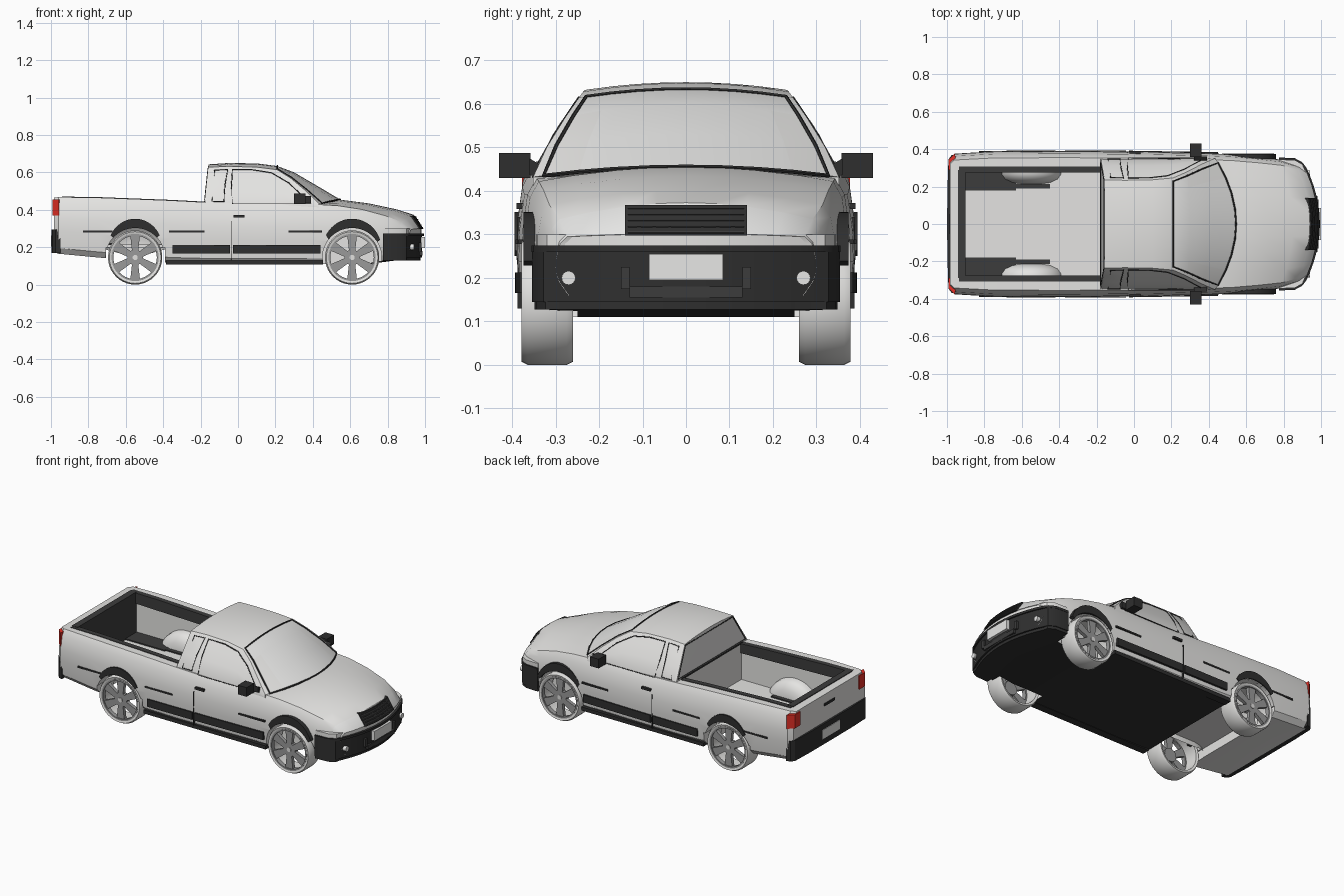
import bpy, bmesh, math

if "Cube" in bpy.data.objects:
    bpy.data.objects.remove(bpy.data.objects["Cube"])

def mat(name, c):
    m = bpy.data.materials.new(name)
    m.diffuse_color = (*c, 1)
    m.use_nodes = True
    m.node_tree.nodes["Principled BSDF"].inputs["Base Color"].default_value = m.diffuse_color
    return m

SILVER = mat("silver paint", (.78, .775, .76))
BLACK = mat("black plastic", (.028, .028, .028))
DARK = mat("dark grey lining", (.045, .045, .045))
GLASS = mat("pale glass", (.82, .82, .81))
RED = mat("red lamp", (.80, .03, .02))
TYRE = mat("tyre grey", (.76, .755, .74))
RIM = mat("rim grey", (.32, .32, .32))

def make(name, verts, faces, m):
    me = bpy.data.meshes.new(name)
    me.from_pydata([tuple(v) for v in verts], [], faces)
    bm = bmesh.new()
    bm.from_mesh(me)
    bmesh.ops.recalc_face_normals(bm, faces=bm.faces)
    bm.to_mesh(me)
    bm.free()
    me.materials.append(m)
    ob = bpy.data.objects.new(name, me)
    bpy.context.collection.objects.link(ob)
    return ob

def prism(name, pts, axis, a, b, m):
    """Extrude a 2D outline: axis y takes (x,z), axis z takes (x,y), axis x takes (y,z)."""
    put = {'x': lambda p, d: (d, p[0], p[1]), 'y': lambda p, d: (p[0], d, p[1]), 'z': lambda p, d: (p[0], p[1], d)}[axis]
    n = len(pts)
    faces = [list(range(n)), list(range(n, 2 * n))] + [[i, (i + 1) % n, n + (i + 1) % n, n + i] for i in range(n)]
    return make(name, [put(p, a) for p in pts] + [put(p, b) for p in pts], faces, m)

def box(name, x0, x1, y0, y1, z0, z1, m):
    return prism(name, [(x0, y0), (x1, y0), (x1, y1), (x0, y1)], 'z', z0, z1, m)

def loft(name, halves, m):
    """Skin half cross-sections (bottom centre to top centre), mirrored over y."""
    rings = [h + [(x, -y, z) for x, y, z in h[-2:0:-1]] for h in halves]
    n, k = len(rings[0]), len(halves[0])
    faces = [[r * n + j, r * n + (j + 1) % n, (r + 1) * n + (j + 1) % n, (r + 1) * n + j]
             for r in range(len(rings) - 1) for j in range(n)]
    for base in (0, (len(rings) - 1) * n):      # caps as horizontal strips
        for j in range(k - 1):
            q = [j, j + 1, (n - j - 1) % n, (n - j) % n]
            faces.append([base + i for i in dict.fromkeys(q)])
    return make(name, [v for r in rings for v in r], faces, m)

def tube(name, pts, r, m, cyclic=False):
    cu = bpy.data.curves.new(name, 'CURVE')
    cu.dimensions = '3D'
    cu.bevel_depth, cu.bevel_resolution = r, 1
    s = cu.splines.new('POLY')
    s.points.add(len(pts) - 1)
    for p, q in zip(s.points, pts):
        p.co = (*q, 1)
    s.use_cyclic_u = cyclic
    cu.materials.append(m)
    ob = bpy.data.objects.new(name, cu)
    bpy.context.collection.objects.link(ob)
    bpy.ops.object.select_all(action='DESELECT')
    ob.select_set(True)
    bpy.context.view_layer.objects.active = ob
    bpy.ops.object.convert(target='MESH')

def arc(r, a0, a1, cx=0, cz=.145, n=20):
    return [(cx + r * math.cos(math.radians(a0 + (a1 - a0) * i / n)),
             cz + r * math.sin(math.radians(a0 + (a1 - a0) * i / n))) for i in range(n + 1)]

def cut(ob, cutter):
    md = ob.modifiers.new("cut", 'BOOLEAN')
    md.operation, md.solver, md.object = 'DIFFERENCE', 'EXACT', cutter
    bpy.context.view_layer.objects.active = ob
    bpy.ops.object.modifier_apply(modifier=md.name)
    bpy.data.objects.remove(cutter)

SIDES = ((1, "left"), (-1, "right"))
WHEELS = ((.61, "front"), (-.55, "rear"))

# Lower body: x, half width, bottom, edge height, centre height
def body_half(x, w, zb, zt, zc):
    k = .8 * min(1, max(0, (x - .5) / .45))
    h, e = zt - zb, .91 * w
    pts = [(0, zb), (.9 * w, zb), (.97 * w, zb + .03), (w, zb + .4 * h), (.995 * w, zb + .62 * h), (.965 * w, zb + .88 * h)]
    pts += [(f * w, zc - (zc - zt) * (f / .91) ** 2) for f in (.91, .7, .42, .2, 0)]
    return [(x - k * y * y, y, z) for y, z in pts]

stations = [(-.985, .352, .175, .465, .465), (-.96, .376, .165, .468, .468), (-.75, .388, .145, .465, .465),
            (-.36, .39, .115, .45, .45), (-.17, .388, .11, .44, .44), (.1, .385, .11, .43, .435),
            (.4, .378, .11, .43, .44), (.54, .372, .11, .422, .455), (.7, .36, .11, .402, .434),
            (.85, .345, .13, .368, .402), (.94, .32, .15, .335, .373), (.985, .30, .16, .295, .302)]
body = loft("body_shell", [body_half(*s) for s in stations], SILVER)
cut(body, box("cutter", -.935, -.178, -.29, .29, .215, .8, SILVER))
cut(body, box("cutter", -.705, -.39, -.5, .5, 0, .198, SILVER))
for cx, _ in WHEELS:
    for s, _ in SIDES:
        cut(body, prism("cutter", arc(.158, 0, 348.75, cx, n=31), 'y', s * .25, s * .5, SILVER))
body.data.materials.append(BLACK)
body.data.materials.append(GLASS)
for p in body.data.polygons:
    c = p.center
    if p.normal.z < -.7 and c.x > -.4 and c.z < .2:
        p.material_index = 1                                   # black floor pan
    elif c.x + .8 * c.y ** 2 > .945 and c.z > .28 and abs(c.y) > .12:
        p.material_index = 2                                   # headlamps

# Cabin
def side_y(z):
    return .352 - .117 * max(0, (z - .43) / .2) ** 1.25

def cabin_half(x, ze, zc):
    k = .9 * max(0, (x - .21) / .335)
    pts = [(0, .40)] + [(side_y(z), z) for z in (.40 + (ze - .40) * f for f in (0, .25, .5, .75, 1))]
    e = side_y(ze)
    pts += [(f * e, zc - (zc - ze) * f * f) for f in (.93, .7, .47, .23, 0)]
    return [(x - k * y * y, y, z) for y, z in pts]

cab = [cabin_half(*s) for s in [(-.178, .44, .45), (-.158, .628, .643), (-.05, .632, .650), (.1, .628, .648), (.21, .614, .634),
                                (.3, .569, .60), (.42, .501, .53), (.545, .432, .456)]]
cabin = loft("cabin", cab, SILVER)
cabin.data.materials.append(GLASS)
seam = [h[6] for h in cab[4:8]]
for p in cabin.data.polygons:
    if p.center.x > .21 and p.normal.z > .3 and abs(p.center.y) < .23:
        p.material_index = 1                                   # windscreen
flip = lambda q: (q[0], -q[1], q[2])
top, low = cab[4][6:], cab[7][6:]
loop = top[::-1] + seam[1:] + low[1:]
loop += [flip(q) for q in low[-2::-1]] + [flip(q) for q in seam[-2::-1]] + [flip(q) for q in top[1:-1]]
tube("windscreen_seal", loop, .005, BLACK, True)
rear_x = lambda z: -.178 + .02 * (z - .44) / .188
tube("rear_window_seal", [(rear_x(z), y, z) for y, z in ((-.33, .452), (.33, .452), (.232, .622), (-.232, .622))], .004, BLACK, True)

door_glass = [(-.03, .432), (-.035, .53), (-.03, .615), (.08, .614), (.18, .598), (.27, .545), (.355, .465), (.36, .432)]
quarter_glass = [(-.14, .445), (-.125, .612), (-.055, .615), (-.07, .53), (-.075, .445)]
for s, side in SIDES:
    for nm, pl in (("door_window", door_glass), ("quarter_window", quarter_glass)):
        tube(f"{nm}_seal_{side}", [(x, s * side_y(z), z) for x, z in pl], .003, BLACK, True)
    # Mirrors
    box(f"mirror_{side}", .30, .36, s * .358, s * .43, .43, .487, BLACK)
    prism(f"mirror_stalk_{side}", [(s * .32, .425), (s * .36, .437), (s * .36, .475), (s * .335, .46)], 'x', .32, .39, BLACK)
    # Side mouldings, sill, handle and door gap
    for x0, x1, ya, yb in ((-.35, -.043, .393, .392), (-.028, .44, .392, .384)):
        prism(f"rub_strip_{side}", [(x0, s * .36), (x1, s * .36), (x1, s * yb), (x0, s * ya)], 'z', .165, .212, BLACK)
    for x0, x1, yo in ((-.83, -.67, .391), (-.37, -.18, .392), (.27, .45, .385)):
        box(f"thin_moulding_{side}", x0, x1, s * .36, s * yo, .278, .288, BLACK)
    box(f"sill_{side}", -.385, .455, s * .33, s * .378, .108, .13, BLACK)
    box(f"door_handle_{side}", -.025, .035, s * .36, s * .39, .358, .372, BLACK)
    box(f"door_gap_{side}", -.037, -.034, s * .35, s * .3875, .13, .34, BLACK)
    # Wheel arch flares
    for cx, end in WHEELS:
        a = 32 if end == "front" else 42
        inner = arc(.158, 180 - a, a, cx)
        outer = [(cx + (x - cx) * f, .145 + (z - .145) * f)
                 for i, (x, z) in enumerate(arc(.158, a, 180 - a, cx)) for f in [1.12 + .19 * math.sin(math.pi * i / 20)]]
        y0, y1 = (.335, .374) if end == "front" else (.365, .394)
        prism(f"{end}_arch_flare_{side}", inner + outer, 'y', s * y0, s * y1, BLACK)
    # Rounded wheel humps in the bed
    rings = [[(x, s * y, z) for x, z in arc(r, 15, 165, -.55)] for y, r in ((.30, .177), (.265, .174), (.24, .158), (.222, .125), (.214, .085))]
    quads = [[21 * i + j, 21 * i + j + 1, 21 * i + j + 22, 21 * i + j + 21] for i in range(4) for j in range(20)]
    make(f"bed_hump_{side}", [v for r in rings for v in r], quads + [list(range(84, 105))], SILVER)
    # Bed rails and floor mats
    prism(f"bed_rail_{side}", [(-.935, .405), (-.18, .385), (-.18, .4435), (-.36, .453), (-.75, .468), (-.935, .4705)],
          'y', s * .276, s * .308, DARK)
    box(f"bed_mat_{side}", -.90, -.63, s * .18, s * .29, .213, .222, DARK)
    box(f"bed_mat_strip_{side}", -.63, -.45, s * .19, s * .214, .213, .222, DARK)
    # Lamps
    prism(f"tail_lamp_{side}", [(-.991, s * .29), (-.991, s * .345), (-.957, s * .377), (-.95, s * .29)], 'z', .37, .455, RED)
    prism(f"fog_lamp_{side}", [(s * .27 + .016 * math.cos(t * math.pi / 8), .20 + .016 * math.sin(t * math.pi / 8))
                               for t in range(16)], 'x', .90, .942, GLASS)
    box(f"bumper_rib_{side}", .93, .982, s * .13, s * .15, .175, .225, DARK)

# Tailgate lining and cab back trim
box("tailgate_lining", -.94, -.90, -.29, .29, .213, .472, DARK)
box("cab_back_trim", -.182, -.172, -.3, .3, .437, .447, BLACK)

# Front bumper and nose
def plan(f, tip):
    front = [(tip - .8 * y * y, y) for y in (i * .05 * f for i in range(-6, 7))]
    return [(.775, -.354 * f), (.86, -.35 * f), (.90, -.328 * f)] + front + [(.90, .328 * f), (.86, .35 * f), (.775, .354 * f)]
prism("front_bumper", plan(1, .985), 'z', .145, .262, BLACK)
prism("bumper_chin", plan(.985, .975), 'z', .128, .146, BLACK)
prism("bumper_lip", plan(1.005, .994), 'z', .26, .274, BLACK)
prism("nose_panel", plan(.975, .98), 'z', .273, .30, SILVER)
box("bumper_slot", .965, .986, -.13, .13, .155, .18, DARK)
box("front_plate", .975, 1.0, -.085, .085, .195, .255, GLASS)

# Grille
ys = [-.14 + .035 * i for i in range(9)]
gp = lambda y, t, d=0: (.992 - .8 * y * y - .044 * t + d, y, .298 + .07 * t)
verts = [gp(y, t, d) for d in (0, -.03) for t in (0, 1) for y in ys]
faces = [[i, i + 1, i + 10, i + 9] for b in (0, 18) for i in range(b, b + 8)]
faces += [[i + o, i + 1 + o, i + 19 + o, i + 18 + o] for o in (0, 9) for i in range(8)]
faces += [[0, 9, 27, 18], [8, 17, 35, 26]]
make("grille", verts, faces, BLACK)
for i in range(5):
    tube("grille_slat", [gp(y * .95, .1 + .2 * i) for y in ys], .003, DARK)

# Rear bumper and plate
prism("rear_bumper", [(-.95, -.372), (-.975, -.368), (-.992, -.345), (-.997, -.2), (-.997, .2), (-.992, .345), (-.975, .368), (-.95, .372)],
      'z', .168, .295, BLACK)
box("rear_plate", -1.0, -.99, -.085, .085, .205, .262, GLASS)
box("tailgate_handle", -.99, -.98, -.05, .05, .395, .41, BLACK)

# Wheels
PROFILE = [(.124, .055), (.138, .059), (.145, .045), (.145, -.045), (.138, -.059), (.124, -.055)]
for cx, end in WHEELS:
    for s, side in SIDES:
        cy, n = s * .319, 40
        def ring(name, prof, m):
            k = len(prof)
            v = [(cx + r * math.cos(2 * math.pi * i / n), cy + s * o, .145 + r * math.sin(2 * math.pi * i / n)) for i in range(n) for r, o in prof]
            make(f"{end}_{name}_{side}", v, [[i * k + j, i * k + (j + 1) % k, ((i + 1) % n) * k + (j + 1) % k, ((i + 1) % n) * k + j]
                                            for i in range(n) for j in range(k)], m)
        ring("tyre", PROFILE, TYRE)
        ring("rim_edge", [(.116, .057), (.126, .057), (.126, .03), (.116, .03)], RIM)
        prism(f"{end}_hub_{side}", arc(.042, 0, 342, cx, n=19), 'y', cy + s * .02, cy + s * .05, RIM)
        prism(f"{end}_hub_cap_{side}", arc(.014, 0, 330, cx, n=11), 'y', cy + s * .045, cy + s * .054, TYRE)
        for i in range(6):                                      # spokes
            a = math.radians(60 * i + 30)
            pts = [(cx + r * math.cos(a) - w * math.sin(a), .145 + r * math.sin(a) + w * math.cos(a))
                   for r, w in ((.03, -.016), (.12, -.026), (.12, .026), (.03, .016))]
            prism(f"{end}_spoke_{side}", pts, 'y', cy + s * .028, cy + s * .05, RIM)

# Smooth shading with sharp edges kept
bpy.ops.object.select_all(action='SELECT')
bpy.context.view_layer.objects.active = body
bpy.ops.object.shade_smooth_by_angle(angle=math.radians(32))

# # #

> **TASK STATEMENT**
Take the listing above and repeat exactly the lines from the one containing "for s, _ in" through the one containing "if p.normal.z <", both included.

> **ANSWER BOX**
    for s, _ in SIDES:
        cut(body, prism("cutter", arc(.158, 0, 348.75, cx, n=31), 'y', s * .25, s * .5, SILVER))
body.data.materials.append(BLACK)
body.data.materials.append(GLASS)
for p in body.data.polygons:
    c = p.center
    if p.normal.z < -.7 and c.x > -.4 and c.z < .2:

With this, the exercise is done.